  • 16. The present economy is shifting toward a state where individuals, especially entrepreneurs, will be the big winners. “More and more, ownership and control are being reunited. Personal ownership by individuals is becoming important again, as key individuals both run their corporations and won large and valuable stakes in them.” (Koch, 2003, p. 179)
  • 17. Jack Welch CEO of GE from 1981 to 2001  His unique management practices are called the “Welch Way”  GE increased in value more than 30 times to become the wealthiest corporation 
  • 18. Jack Welch        Used Pareto principle by breaking down staff into three segments The top tier or 20 percent performed the best thus earning the most in bonuses The next 60 percent were people with potential to rise to the top tier The last 20 percent were those who sunk to the bottom and were eventually let go Welch’s take on Pareto principle weeded out the many and focused on the crucial few The Pareto principle is used by Welch in a wide focus rather than each specific instance which is what works for the “Welch Way” Welch attributes weak managers for destroying jobs and claims his methods filter out the weak only leaving strong managers
  • 19. Jack Welch “Welch also developed a "4 E's" formulation of business leadership. "Energy" people, he noted, move at 95 miles per hour in a 55 MPH world. "Energizers" provide the spark that gets others excited about the task at hand. "Edge" designates competitive types who know how to hire, fire, and promote—and who regard roadblocks as challenges, not impediments. "Execution" refers to people who get things done, who channel their work directly to the bottom line.” (Flaum, 2007)

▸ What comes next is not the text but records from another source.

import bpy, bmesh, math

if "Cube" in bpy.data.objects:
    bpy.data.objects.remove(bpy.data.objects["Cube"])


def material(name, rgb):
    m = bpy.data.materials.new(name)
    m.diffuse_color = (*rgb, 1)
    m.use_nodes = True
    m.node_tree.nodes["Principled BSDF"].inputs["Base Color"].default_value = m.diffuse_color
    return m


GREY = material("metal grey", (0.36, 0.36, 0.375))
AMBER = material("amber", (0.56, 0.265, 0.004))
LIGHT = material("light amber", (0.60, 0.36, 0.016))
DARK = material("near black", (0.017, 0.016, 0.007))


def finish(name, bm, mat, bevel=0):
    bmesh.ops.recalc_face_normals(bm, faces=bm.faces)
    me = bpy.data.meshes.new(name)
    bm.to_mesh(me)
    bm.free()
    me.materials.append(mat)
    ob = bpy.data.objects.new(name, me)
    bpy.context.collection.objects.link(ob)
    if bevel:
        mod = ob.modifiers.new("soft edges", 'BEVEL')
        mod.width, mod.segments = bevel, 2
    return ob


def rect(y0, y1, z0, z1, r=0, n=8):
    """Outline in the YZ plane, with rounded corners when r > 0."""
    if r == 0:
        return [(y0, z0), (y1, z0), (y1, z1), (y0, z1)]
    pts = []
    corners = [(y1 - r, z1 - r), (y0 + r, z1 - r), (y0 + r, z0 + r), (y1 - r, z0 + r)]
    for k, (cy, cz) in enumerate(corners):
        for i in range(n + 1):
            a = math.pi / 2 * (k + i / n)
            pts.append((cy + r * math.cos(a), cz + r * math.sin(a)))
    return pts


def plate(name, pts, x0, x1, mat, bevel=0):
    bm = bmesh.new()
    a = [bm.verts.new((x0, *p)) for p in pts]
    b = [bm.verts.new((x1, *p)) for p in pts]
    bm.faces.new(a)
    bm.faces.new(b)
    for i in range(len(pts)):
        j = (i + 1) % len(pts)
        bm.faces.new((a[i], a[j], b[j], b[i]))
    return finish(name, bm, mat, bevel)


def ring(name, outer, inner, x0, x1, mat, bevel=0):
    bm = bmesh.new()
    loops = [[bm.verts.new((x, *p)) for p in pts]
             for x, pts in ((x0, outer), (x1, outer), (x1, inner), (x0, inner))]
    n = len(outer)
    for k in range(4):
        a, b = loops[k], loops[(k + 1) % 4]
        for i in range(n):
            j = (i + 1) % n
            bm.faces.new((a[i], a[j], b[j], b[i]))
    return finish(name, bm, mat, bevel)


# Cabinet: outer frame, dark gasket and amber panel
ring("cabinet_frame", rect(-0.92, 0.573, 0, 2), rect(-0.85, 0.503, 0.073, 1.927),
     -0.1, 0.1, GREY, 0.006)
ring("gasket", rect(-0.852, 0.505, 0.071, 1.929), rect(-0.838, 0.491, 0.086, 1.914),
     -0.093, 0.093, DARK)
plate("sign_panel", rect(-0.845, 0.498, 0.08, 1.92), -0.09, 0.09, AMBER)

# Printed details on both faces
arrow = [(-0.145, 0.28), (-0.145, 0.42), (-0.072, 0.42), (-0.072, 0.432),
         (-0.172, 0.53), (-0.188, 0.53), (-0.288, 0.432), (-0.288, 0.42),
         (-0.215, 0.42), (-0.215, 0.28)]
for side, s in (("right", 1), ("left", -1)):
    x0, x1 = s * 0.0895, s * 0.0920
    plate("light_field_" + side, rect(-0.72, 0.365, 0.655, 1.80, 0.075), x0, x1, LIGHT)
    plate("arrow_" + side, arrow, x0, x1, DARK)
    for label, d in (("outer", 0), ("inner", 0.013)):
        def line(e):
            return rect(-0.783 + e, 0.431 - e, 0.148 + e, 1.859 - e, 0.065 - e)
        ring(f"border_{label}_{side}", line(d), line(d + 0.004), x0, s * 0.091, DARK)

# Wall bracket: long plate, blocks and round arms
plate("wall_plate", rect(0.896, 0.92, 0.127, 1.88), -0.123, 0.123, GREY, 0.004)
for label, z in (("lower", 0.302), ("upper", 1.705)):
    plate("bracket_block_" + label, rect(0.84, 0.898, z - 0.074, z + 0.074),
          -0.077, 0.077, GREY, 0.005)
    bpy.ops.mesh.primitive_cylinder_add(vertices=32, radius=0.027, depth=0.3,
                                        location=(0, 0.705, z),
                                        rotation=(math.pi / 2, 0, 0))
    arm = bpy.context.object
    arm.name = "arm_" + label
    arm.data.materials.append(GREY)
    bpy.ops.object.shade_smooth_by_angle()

  • 20. Resources  Adamic, Lada A. "Zipf, Power-law, Pareto." Zipf, Power-law, Pareto - a Ranking Tutorial. HP, n.d. Web. 08 Oct. 2013. <http://www.hpl.hp.com/research/idl/papers/ranking/ranking.html>.  Admin. (2013). Peter Drucker Quotes. Retrieved from http://www.rugusavay.com  Editorial Staff at Process Excellence Network. (2011). The Secret to Achieving More with Less - The Pareto Principle in Action. Retrieved from http://www.processexcellencenetwork.com/people-performance-and-change-in- process-improveme/columns/the-secret-to-achieving /peter-drucker-quotes/ more-with-less-increasin/ Flaum, S. (2007, Feb 1). Leadership: Pareto's principle. Retrieved from http://www.pharmexec.com/pharmexec/article/articleDetail.jsp?id=401662  Koch, R. (2003). The 80/20 Individual: How to accomplish more by doing less - the nine essentials of 80/20 success at work. New York: Currency/Doubleday.  Phillips-Donaldson, D. (2004, May). 100 Years Of Juran. Quality Progress, 25-39.  Unknown. (2005, May 5). The Pareto Principle. Printing World, 33.  Unknown. (2009, May 30). Pareto's principle at work. Dominion Post, p. G.3.  Vilfredo Pareto. (2013). In Encyclopædia Britannica. Retrieved from http://www.britannica.com/EBchecked/topic/443519/Vilfredo-Pareto  "Vilfredo Pareto." The Concise Encyclopedia of Economics. 2008. Library of Economics and Liberty. Retrieved October 8, 2013 from the World Wide Web: http://www.econlib.org/library/Enc/bios/Pareto.html  Wartzman, R. (2012). A Great Recipe for Management Success. Retrieved from http://thedx.druckerinstitute.com/2012/02/a-great-recipe-for-management-success/  http://www.themostinfluentialbooks.com/8020-principle-author-richard-kochs-most-influential-books/  http://list25.com/25-most-expensive-yachts-ever-built/